_Task description:_
Your answer must be an exact copy of the lines below, from the first through the one with "m.diffuse_color = (v, v, v, 1)", with no pictures.

_Records for this task:_
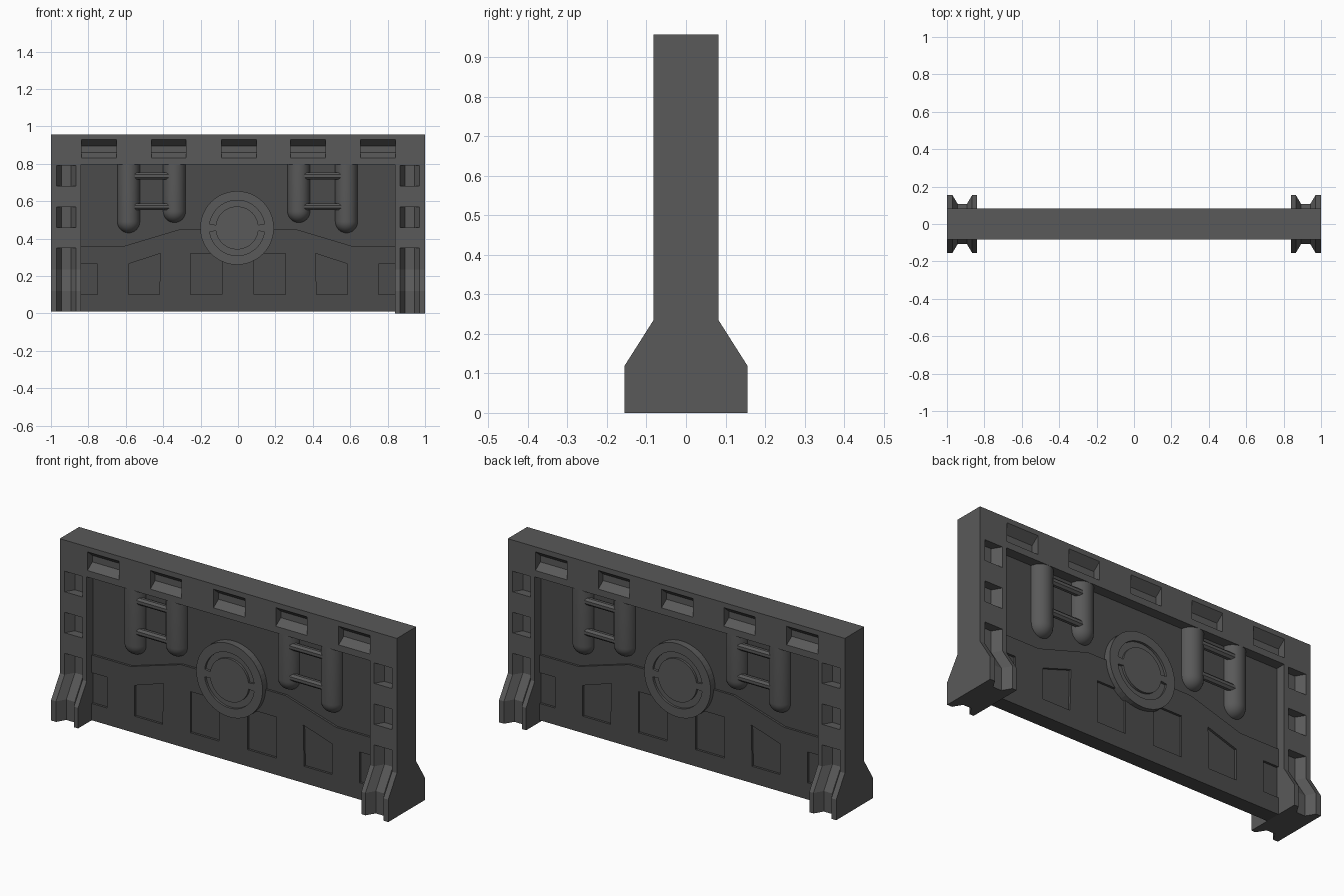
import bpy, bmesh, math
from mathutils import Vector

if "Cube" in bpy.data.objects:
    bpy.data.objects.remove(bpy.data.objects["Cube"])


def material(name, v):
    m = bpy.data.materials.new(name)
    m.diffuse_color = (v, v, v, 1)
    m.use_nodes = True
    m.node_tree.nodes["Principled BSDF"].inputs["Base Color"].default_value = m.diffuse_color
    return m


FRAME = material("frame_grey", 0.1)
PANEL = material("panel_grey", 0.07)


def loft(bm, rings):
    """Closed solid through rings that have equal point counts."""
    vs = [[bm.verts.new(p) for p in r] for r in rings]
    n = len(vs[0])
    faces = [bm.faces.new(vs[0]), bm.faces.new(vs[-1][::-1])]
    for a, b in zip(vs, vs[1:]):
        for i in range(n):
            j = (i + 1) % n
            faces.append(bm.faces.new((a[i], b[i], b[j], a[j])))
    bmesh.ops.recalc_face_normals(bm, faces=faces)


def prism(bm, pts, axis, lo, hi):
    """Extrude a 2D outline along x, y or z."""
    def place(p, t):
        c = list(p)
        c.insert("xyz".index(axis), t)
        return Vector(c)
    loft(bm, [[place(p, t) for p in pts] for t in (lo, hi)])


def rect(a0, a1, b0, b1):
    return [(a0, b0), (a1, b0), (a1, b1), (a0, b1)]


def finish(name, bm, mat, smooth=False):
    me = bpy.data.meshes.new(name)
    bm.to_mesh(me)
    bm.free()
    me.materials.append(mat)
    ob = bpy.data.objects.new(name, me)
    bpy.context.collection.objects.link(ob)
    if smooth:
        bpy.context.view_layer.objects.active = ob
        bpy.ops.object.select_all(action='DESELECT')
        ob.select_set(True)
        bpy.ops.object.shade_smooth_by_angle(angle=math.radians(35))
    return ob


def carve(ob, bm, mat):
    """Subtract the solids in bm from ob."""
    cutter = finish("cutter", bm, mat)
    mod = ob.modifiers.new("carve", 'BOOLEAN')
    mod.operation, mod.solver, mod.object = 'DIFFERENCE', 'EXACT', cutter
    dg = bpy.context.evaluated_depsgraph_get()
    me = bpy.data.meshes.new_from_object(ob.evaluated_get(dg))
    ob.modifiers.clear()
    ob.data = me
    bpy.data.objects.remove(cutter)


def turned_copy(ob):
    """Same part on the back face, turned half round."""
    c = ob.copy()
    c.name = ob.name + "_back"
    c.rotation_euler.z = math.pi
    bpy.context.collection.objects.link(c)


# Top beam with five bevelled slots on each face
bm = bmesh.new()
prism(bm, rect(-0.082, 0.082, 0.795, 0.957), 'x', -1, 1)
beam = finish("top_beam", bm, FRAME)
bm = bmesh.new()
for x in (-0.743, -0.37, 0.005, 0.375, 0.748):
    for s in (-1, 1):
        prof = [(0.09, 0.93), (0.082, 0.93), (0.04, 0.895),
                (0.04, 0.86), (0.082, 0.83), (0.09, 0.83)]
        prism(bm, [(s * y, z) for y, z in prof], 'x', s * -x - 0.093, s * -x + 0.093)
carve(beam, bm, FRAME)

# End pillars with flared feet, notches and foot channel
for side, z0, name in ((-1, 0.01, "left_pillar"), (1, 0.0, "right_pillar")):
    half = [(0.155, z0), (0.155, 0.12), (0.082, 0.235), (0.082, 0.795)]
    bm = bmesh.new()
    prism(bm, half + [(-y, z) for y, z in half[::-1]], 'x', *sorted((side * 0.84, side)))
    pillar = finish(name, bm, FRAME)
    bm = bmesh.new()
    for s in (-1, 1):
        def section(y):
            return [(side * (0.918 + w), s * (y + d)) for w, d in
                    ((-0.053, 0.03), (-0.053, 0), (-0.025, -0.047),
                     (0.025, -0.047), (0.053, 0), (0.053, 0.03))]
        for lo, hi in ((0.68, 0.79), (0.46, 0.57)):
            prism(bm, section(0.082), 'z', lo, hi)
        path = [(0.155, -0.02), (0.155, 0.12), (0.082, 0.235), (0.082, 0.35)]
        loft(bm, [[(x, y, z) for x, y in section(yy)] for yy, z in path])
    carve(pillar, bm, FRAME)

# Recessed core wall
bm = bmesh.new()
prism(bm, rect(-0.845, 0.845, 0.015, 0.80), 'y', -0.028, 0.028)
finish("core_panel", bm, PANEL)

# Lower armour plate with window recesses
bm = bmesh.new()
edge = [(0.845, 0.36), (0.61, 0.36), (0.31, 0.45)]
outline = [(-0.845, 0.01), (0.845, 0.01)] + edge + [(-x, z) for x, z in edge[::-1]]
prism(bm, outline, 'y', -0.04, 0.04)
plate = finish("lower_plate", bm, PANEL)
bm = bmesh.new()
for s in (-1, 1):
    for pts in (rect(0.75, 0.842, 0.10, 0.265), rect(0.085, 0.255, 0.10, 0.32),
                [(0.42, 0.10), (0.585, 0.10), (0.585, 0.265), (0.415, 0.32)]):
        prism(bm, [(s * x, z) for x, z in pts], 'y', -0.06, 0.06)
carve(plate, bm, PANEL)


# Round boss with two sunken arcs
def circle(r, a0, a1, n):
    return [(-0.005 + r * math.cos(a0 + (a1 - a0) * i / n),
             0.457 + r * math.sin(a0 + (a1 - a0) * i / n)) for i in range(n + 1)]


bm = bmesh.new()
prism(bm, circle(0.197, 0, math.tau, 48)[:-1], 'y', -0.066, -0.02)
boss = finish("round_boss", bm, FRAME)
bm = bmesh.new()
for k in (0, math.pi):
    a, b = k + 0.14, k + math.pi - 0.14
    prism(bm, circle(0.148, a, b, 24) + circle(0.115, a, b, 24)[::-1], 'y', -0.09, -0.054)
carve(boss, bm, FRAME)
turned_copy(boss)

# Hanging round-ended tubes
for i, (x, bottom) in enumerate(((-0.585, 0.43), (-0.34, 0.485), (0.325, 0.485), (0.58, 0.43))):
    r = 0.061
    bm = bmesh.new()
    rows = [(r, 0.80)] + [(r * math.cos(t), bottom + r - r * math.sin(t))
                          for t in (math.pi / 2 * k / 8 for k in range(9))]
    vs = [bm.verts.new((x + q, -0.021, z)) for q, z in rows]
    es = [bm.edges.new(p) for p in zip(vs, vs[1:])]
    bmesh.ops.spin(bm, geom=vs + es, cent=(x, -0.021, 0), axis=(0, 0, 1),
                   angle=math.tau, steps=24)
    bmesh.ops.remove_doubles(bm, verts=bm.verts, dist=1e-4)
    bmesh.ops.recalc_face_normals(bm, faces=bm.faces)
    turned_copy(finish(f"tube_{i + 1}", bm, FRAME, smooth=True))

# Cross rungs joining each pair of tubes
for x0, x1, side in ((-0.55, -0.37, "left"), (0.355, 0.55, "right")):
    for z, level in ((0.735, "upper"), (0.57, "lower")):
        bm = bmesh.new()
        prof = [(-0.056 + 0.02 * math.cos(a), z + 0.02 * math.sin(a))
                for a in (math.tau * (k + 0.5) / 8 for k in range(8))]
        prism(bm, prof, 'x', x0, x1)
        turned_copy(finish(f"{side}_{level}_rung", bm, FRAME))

_Answer area:_
import bpy, bmesh, math
from mathutils import Vector

if "Cube" in bpy.data.objects:
    bpy.data.objects.remove(bpy.data.objects["Cube"])


def material(name, v):
    m = bpy.data.materials.new(name)
    m.diffuse_color = (v, v, v, 1)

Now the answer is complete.